Architects Journal editor Kieran Long
It should be no surprise that the most important advance in construction has turned out to be a piece of software. This is a nuts and bolts industry, but the thing that has changed the way that everyone in it works is the advance of IT, and the ability of consultants to draw faster, more accurately and communicate their ideas digitally.
It has changed very practical things. Many of us now spend most of our working day gazing at a screen. RSI is now an occupational hazard for mouse-wielding computer aided design (CAD) jockeys. There are fewer architects on the tube decapitating children with huge portfolio cases and drawing tubes.
The rise of CAD has its most visible outcome in the increasingly implausible shapes dreamt up by starchitects and made possible by computers and the billions of calculations they can achieve each minute. In the last decade, that rapid advance has given rise to a sometimes worrying trend of architects believing ‘if you can imagine it, you can build it.’
In more pragmatic ways, CAD has led to more specialisation. There is still a divide in offices between the tech-literate younger members of staff, and partners and associates struggling with how they never really learned to use CAD to its extent. This is less and less the case, and the computer drawing as a medium to get from idea to building.
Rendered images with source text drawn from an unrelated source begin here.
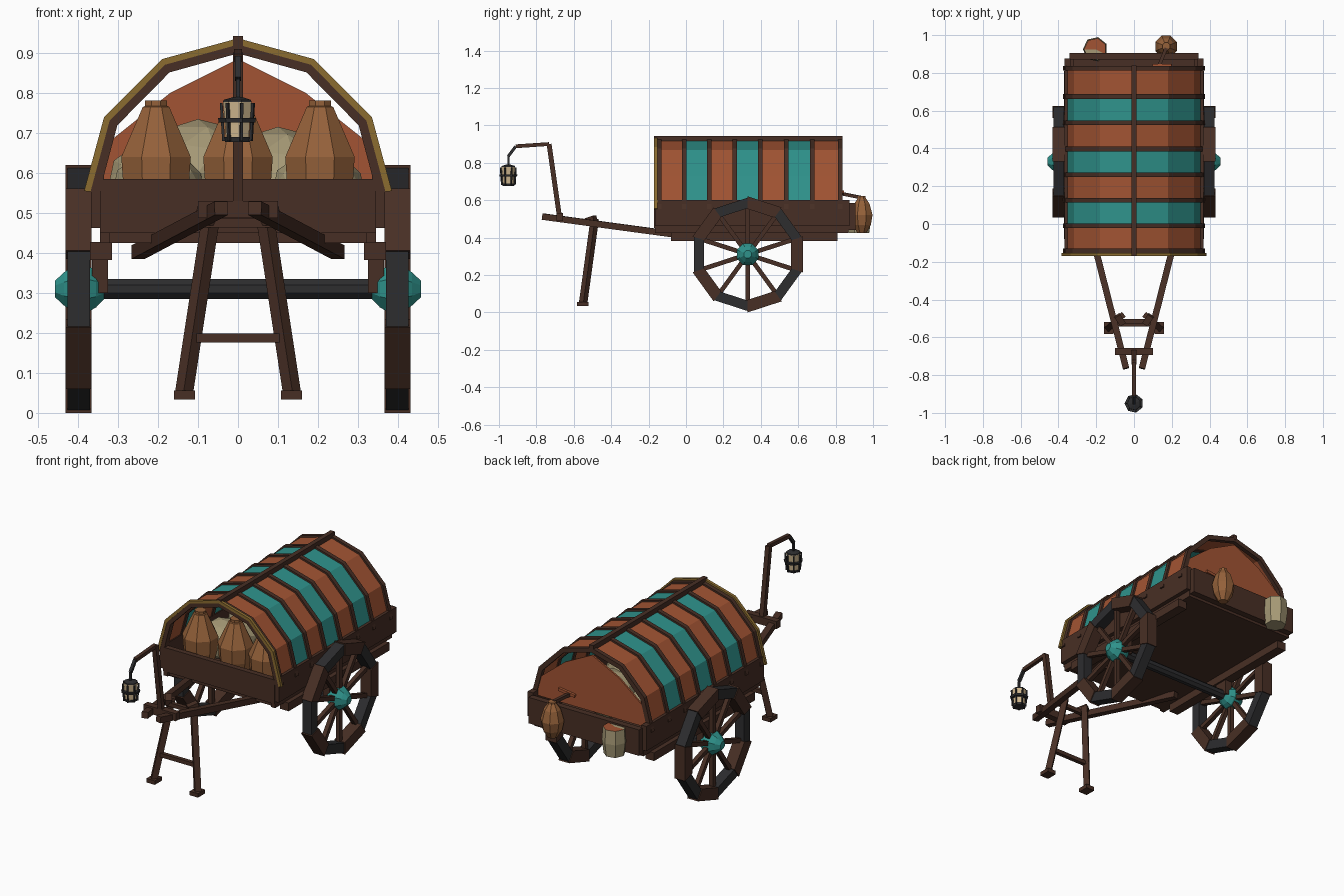
import bpy, bmesh, math
from mathutils import Vector, Matrix

cube = bpy.data.objects.get("Cube")
if cube:
    bpy.data.objects.remove(cube, do_unlink=True)


def material(name, r, g, b):
    m = bpy.data.materials.new(name)
    m.use_nodes = True
    m.diffuse_color = (r, g, b, 1)
    node = next(n for n in m.node_tree.nodes if n.type == 'BSDF_PRINCIPLED')
    node.inputs["Base Color"].default_value = (r, g, b, 1)
    return m


WOOD = material("brown wood", .064, .028, .018)
IRON = material("dark iron", .026, .026, .028)
TEAL = material("teal", .028, .29, .26)
ORANGE = material("orange cloth", .36, .088, .033)
CLAY = material("tan clay", .30, .12, .042)
CREAM = material("lamp cream", .62, .47, .27)
SACKCLOTH = material("sackcloth", .38, .32, .18)
GOLD = material("gold trim", .26, .15, .03)


def finish(name, bm, *mats):
    bmesh.ops.recalc_face_normals(bm, faces=bm.faces)
    me = bpy.data.meshes.new(name)
    bm.to_mesh(me)
    bm.free()
    for m in mats:
        me.materials.append(m)
    ob = bpy.data.objects.new(name, me)
    bpy.context.collection.objects.link(ob)
    return ob


def box(name, x, y, z, mat):
    """Box from (low, high) ranges."""
    bm = bmesh.new()
    size = Vector((x[1] - x[0], y[1] - y[0], z[1] - z[0]))
    mid = Vector((sum(x), sum(y), sum(z))) / 2
    bmesh.ops.create_cube(bm, size=1, matrix=Matrix.Translation(mid) @ Matrix.Diagonal(size.to_4d()))
    return finish(name, bm, mat)


def bar(name, a, b, w, mat):
    """Square bar between two points."""
    a, b = Vector(a), Vector(b)
    d = b - a
    bm = bmesh.new()
    rot = d.to_track_quat('Z', 'Y').to_matrix().to_4x4()
    bmesh.ops.create_cube(bm, size=1, matrix=Matrix.Translation((a + b) / 2) @ rot
                          @ Matrix.Diagonal((w, w, d.length, 1)))
    return finish(name, bm, mat)


def prism(name, outline, place, lo, hi, mat):
    """Extrude a 2D outline; place(u, v, depth) returns the 3D point."""
    bm = bmesh.new()
    rings = [[bm.verts.new(place(u, v, d)) for u, v in outline] for d in (lo, hi)]
    n = len(outline)
    for ring in rings:
        bm.faces.new(ring)
    for i in range(n):
        j = (i + 1) % n
        bm.faces.new((rings[0][i], rings[0][j], rings[1][j], rings[1][i]))
    return finish(name, bm, mat)


def lathe(name, profile, sides, loc, *mats, axis='Z'):
    """Faceted turned shape from (radius, height) pairs, with fan caps."""
    bm = bmesh.new()
    rings = []
    for r, h in profile:
        ring = []
        for i in range(sides):
            t = math.tau * (i + .5) / sides
            u, v = r * math.cos(t), r * math.sin(t)
            ring.append(bm.verts.new(Vector(loc) + Vector((h, u, v) if axis == 'X' else (u, v, h))))
        rings.append(ring)
    for low, high in zip(rings, rings[1:]):
        for i in range(sides):
            j = (i + 1) % sides
            bm.faces.new((low[i], low[j], high[j], high[i]))
    caps = [bm.faces.new(rings[0]), bm.faces.new(rings[-1])]
    bmesh.ops.poke(bm, faces=caps)
    return finish(name, bm, *mats)


# Canopy cross-section, shared by ribs, cloth and trim
HALF = [(.385, .555), (.335, .74), (.19, .885), (0, .937)]


def arch_line(inset):
    kx, kz = 1 - inset / .385, 1 - inset / .44
    right = [(x * kx, .5 + (z - .5) * kz) for x, z in HALF]
    return right + [(-x, z) for x, z in right[-2::-1]]


def arch(name, y0, y1, inset, thick, mat):
    outline = arch_line(inset) + arch_line(inset + thick)[::-1]
    return prism(name, outline, lambda u, v, d: (u, d, v), y0, y1, mat)


RIBS = [-.142, -.01, .125, .26, .397, .535, .675, .825]
for i, y in enumerate(RIBS):
    arch("canopy_rib", y - .012, y + .012, .01, .026, WOOD)
    if i:
        arch("cloth_strip", RIBS[i - 1], y, .02, .01, ORANGE if i % 2 else TEAL)
arch("front_gold_trim", -.17, -.153, 0, .016, GOLD)
arch("front_rib", -.168, -.145, .016, .022, WOOD)
box("ridge_pole", (-.013, .013), (-.17, .838), (.915, .943), WOOD)

# Rear curtain, leaving gaps under the roof
curtain = [(.345, .57), (.32, .68), (.17, .8), (0, .885), (-.17, .8), (-.32, .68), (-.345, .57)]
prism("rear_curtain", curtain, lambda u, v, d: (u, d, v), .822, .832, ORANGE)

# Wagon bed
box("bed_floor", (-.335, .335), (-.15, .87), (.425, .46), WOOD)
box("front_board", (-.345, .345), (-.17, -.14), (.45, .585), WOOD)
box("rear_board", (-.342, .342), (.87, .905), (.44, .585), WOOD)
for s in (-1, 1):
    x = sorted((s * .335, s * .368))
    box("side_board", x, (-.165, .875), (.462, .6), WOOD)
    box("side_lower_board", sorted((s * .32, s * .345)), (-.165, .87), (.425, .47), WOOD)
    box("bed_beam", sorted((s * .315, s * .37)), (-.08, .81), (.382, .428), WOOD)
    box("axle_bracket", sorted((s * .325, s * .365)), (.29, .37), (.3, .39), WOOD)

# Axle and wheels
WY, WZ = .33, .31
lathe("axle", [(.027, -.36), (.027, .36)], 8, (0, WY, WZ), IRON, axis='X')
for s in (-1, 1):
    for k in range(10):
        mid = math.radians(36 * k)
        a, b = mid - math.pi / 10, mid + math.pi / 10
        iron = k % 2 == 1
        ro, ri = (.31, .243) if iron else (.303, .247)
        rim = [(r * math.cos(t), r * math.sin(t)) for r, t in ((ro, a), (ro, b), (ri, b), (ri, a))]
        prism("wheel_rim_segment", rim, lambda u, v, d: (s * d, WY - u, WZ + v),
              .366 if iron else .37, .432 if iron else .427, IRON if not iron else WOOD)
        c, n = math.cos(a), math.sin(a)
        bar("wheel_spoke", (s * .395, WY + .03 * c, WZ + .03 * n),
            (s * .395, WY + .26 * c, WZ + .26 * n), .024, WOOD)
    hub = [(.025, .333), (.05, .355), (.062, .375), (.062, .412), (.045, .435), (.022, .458)]
    lathe("wheel_hub", [(r, s * h) for r, h in hub], 8, (0, WY, WZ), TEAL, axis='X')

# Shafts, crossbars and prop legs
for s in (-1, 1):
    bar("shaft", (s * .042, -.765, .512), (s * .25, .05, .402), .034, WOOD)
    bar("prop_leg", (s * .066, -.488, .5), (s * .135, -.55, .05), .032, WOOD)
    box("prop_foot", sorted((s * .108, s * .16)), (-.582, -.52), (.034, .056), WOOD)
    bar("leg_peg", (s * .06, -.53, .485), (s * .09, -.485, .5), .035, WOOD)
box("shaft_crossbar", (-.1, .1), (-.693, -.657), (.488, .53), WOOD)
bar("rear_crossbar", (-.085, -.515, .475), (.085, -.515, .475), .022, WOOD)
bar("leg_brace", (-.112, -.532, .187), (.112, -.532, .187), .022, WOOD)

# Lantern pole and hook
path = [(0, -.675, .5), (0, -.732, .9), (0, -.91, .888), (0, -.95, .835), (0, -.95, .785)]
for a, b, w in zip(path, path[1:], (.026, .02, .016, .011)):
    bar("lantern_pole", a, b, w, WOOD if w > .018 else IRON)

# Lantern
L = (0, -.95, 0)
lathe("lantern_glass", [(.03, .685), (.032, .72), (.038, .778)], 7, L, CREAM)
lathe("lantern_cap", [(.038, .776), (.036, .783), (.012, .79)], 7, L, IRON)
lathe("lantern_band", [(.048, .726), (.05, .738)], 7, L, IRON)
lathe("lantern_base", [(.032, .677), (.036, .69)], 7, L, IRON)
for i in range(7):
    t = math.tau * (i + .5) / 7
    c, n = math.cos(t), math.sin(t)
    bar("lantern_bar", (.036 * c, -.95 + .036 * n, .68), (.042 * c, -.95 + .042 * n, .775), .007, IRON)

# Cargo jars and sacks
for x, y in ((-.205, -.04), (0, -.02), (.205, -.04)):
    lathe("cargo_jar", [(.06, .46), (.088, .56), (.094, .64), (.036, .765), (.03, .768), (.03, .782)],
          8, (x, y, 0), CLAY)
for x, y, z, r in ((-.1, .3, .6, .15), (.1, .32, .585, .145), (-.2, .55, .57, .13),
                   (.2, .12, .55, .12), (-.2, .15, .55, .12), (.05, .6, .57, .14)):
    bm = bmesh.new()
    bmesh.ops.create_icosphere(bm, subdivisions=2, radius=r,
                               matrix=Matrix.Translation((x, y, z)) @ Matrix.Diagonal((1, 1, .9, 1)))
    finish("cargo_sack", bm, SACKCLOTH)

# Goods hung on the rear board
lathe("hanging_jar", [(.026, .425), (.052, .468), (.062, .52), (.045, .58), (.022, .612), (.022, .622)],
      8, (.17, .94, 0), CLAY)
bar("hanging_jar_peg", (.13, .83, .635), (.17, .93, .615), .018, WOOD)
bar("curtain_peg", (.1, .838, .632), (.2, .838, .645), .016, ORANGE)
bucket = lathe("hanging_bucket", [(.056, .425), (.066, .5), (.06, .575)], 7, (-.205, .925, 0),
               SACKCLOTH, ORANGE)
for f in bucket.data.polygons:
    if f.normal.z > .9 and f.center.y > .92:
        f.material_index = 1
The rise of building information modelling will take this to a new level. With so-called 4D drawings integrating structure, services and design intentions, sharable between consultants and updating in real time, the future is a computer system seamlessly integrating the complex forces acting on the design process. Whether the human users can match this level of integration remains to be seen.